A few years ago in a baby photo competition by a well known Australian brand, a multiracial couple sent in their photo of a Eurasian baby; part Chinese and part Anglo Australian. The awful amount of name calling and questioning whether that child was truly Australian enough to win an Australian baby competition was really disgusting. That baby was born in Australia and her identity and worth as an Australian should never be questioned nor based on her phenotype. The fact that the general public saw fit to abuse this couple highlights a couple of issues : a) the general lack of manners and respect in Australia towards difference b) the publishing of such commentary by the media and allowing it to take place c) the lack of media advocacy and support for the family. It kind of slaps in the face of a ‘fair go’, a supposed unique Australian value.

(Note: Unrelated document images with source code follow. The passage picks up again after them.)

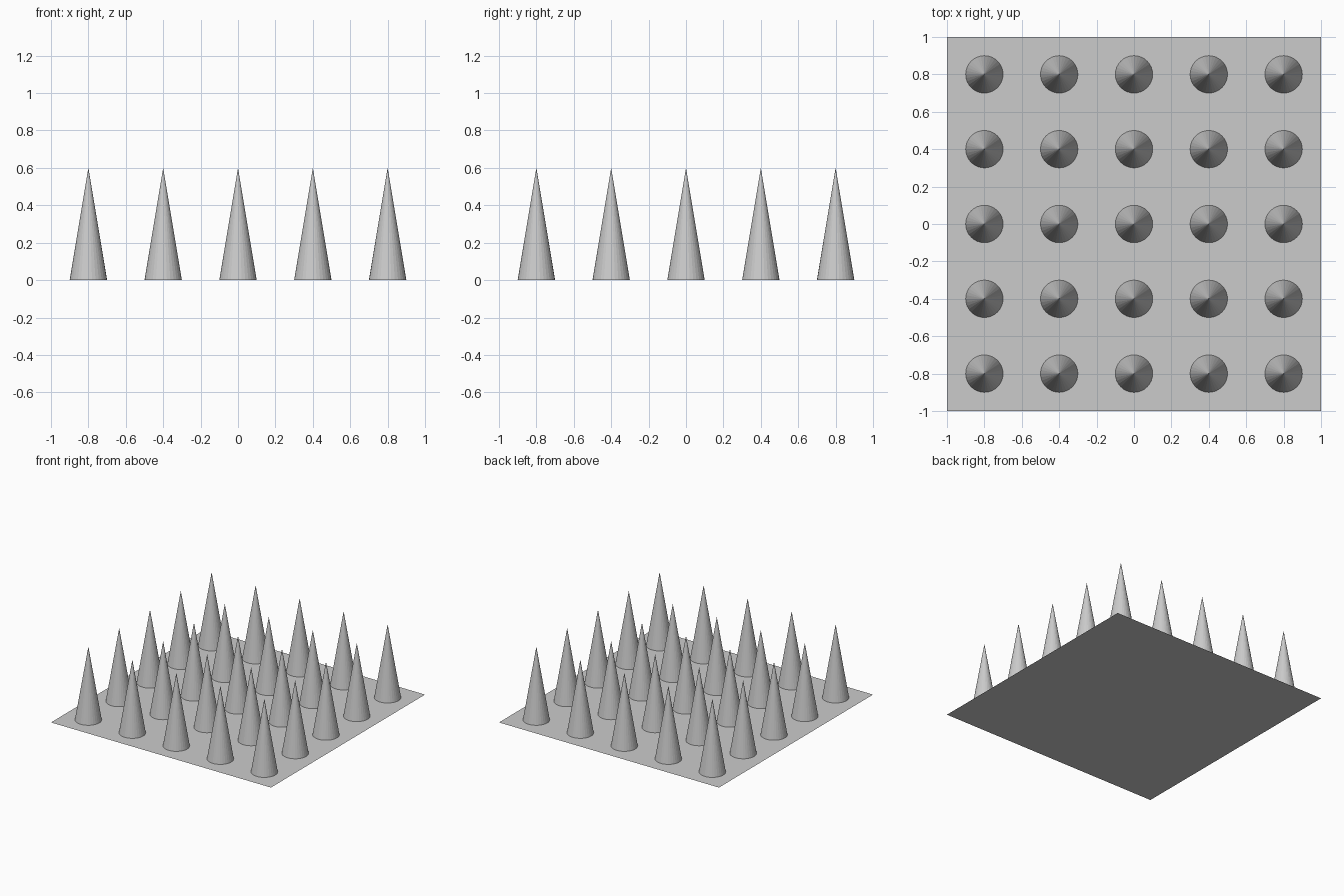
import bpy

if "Cube" in bpy.data.objects:
    bpy.data.objects.remove(bpy.data.objects["Cube"])

SIZE = 2.0      # base sheet side
COUNT = 5       # spikes per row
RADIUS, HEIGHT = 0.1, 0.6
STEP = SIZE / COUNT

# Thin flat base sheet
bpy.ops.mesh.primitive_plane_add(size=SIZE, location=(0, 0, 0))
base = bpy.context.object
base.name = "base_sheet"

# One faceted spike, open underneath where it meets the sheet
bpy.ops.mesh.primitive_cone_add(vertices=32, radius1=RADIUS, radius2=0,
                                depth=HEIGHT, end_fill_type='NOTHING',
                                location=(0, 0, HEIGHT / 2))
spike = bpy.context.object
spike.name = "spike"

# Square grid of spikes sharing one mesh
first = True
for row in range(COUNT):
    for col in range(COUNT):
        obj = spike if first else spike.copy()
        if not first:
            bpy.context.collection.objects.link(obj)
        first = False
        obj.name = f"spike_{row + 1}_{col + 1}"
        obj.location = ((col - (COUNT - 1) / 2) * STEP,
                        (row - (COUNT - 1) / 2) * STEP,
                        HEIGHT / 2)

There are many examples of how a white face is chosen to be splashed across the front cover of popular women’s magazines (e.g The Australian Women’s Weekly), how a white story is more relevant and important than a person of colour and how indigenous news is treated by mainstream media (read articles by Celeste Liddle).

Even in popular television programs, you’d be hard pressed to find a non-white face. A very good play on the issue of media and it’s whitewashing in Australia is one called ‘Lighten Up’ performed at the Griffith Theatre in Sydney. It challenges the over use of white Australia in film. Even in media outlets like Foxtel, its own productions still cling to a white Australia but they feel good about themselves inserting ‘foreign’ channels for the rest of us. Why can’t a non white Australian face be used in Australian drama? What’s so uncomfortable about that when you walk down the streets of Sydney, Melbourne, Perth, Brisbane and Darwin and see many non white Australian people?

If we are to accept differing phenotypes as being Australian then we need to have responsible and fair portrayals from our media, and we need the heads of these mainstream media organizations to re-engineer who is an Australian. As challenging as this is for Anglo Australians to let go, putting your head in the sand long enough will only lead to suffocation.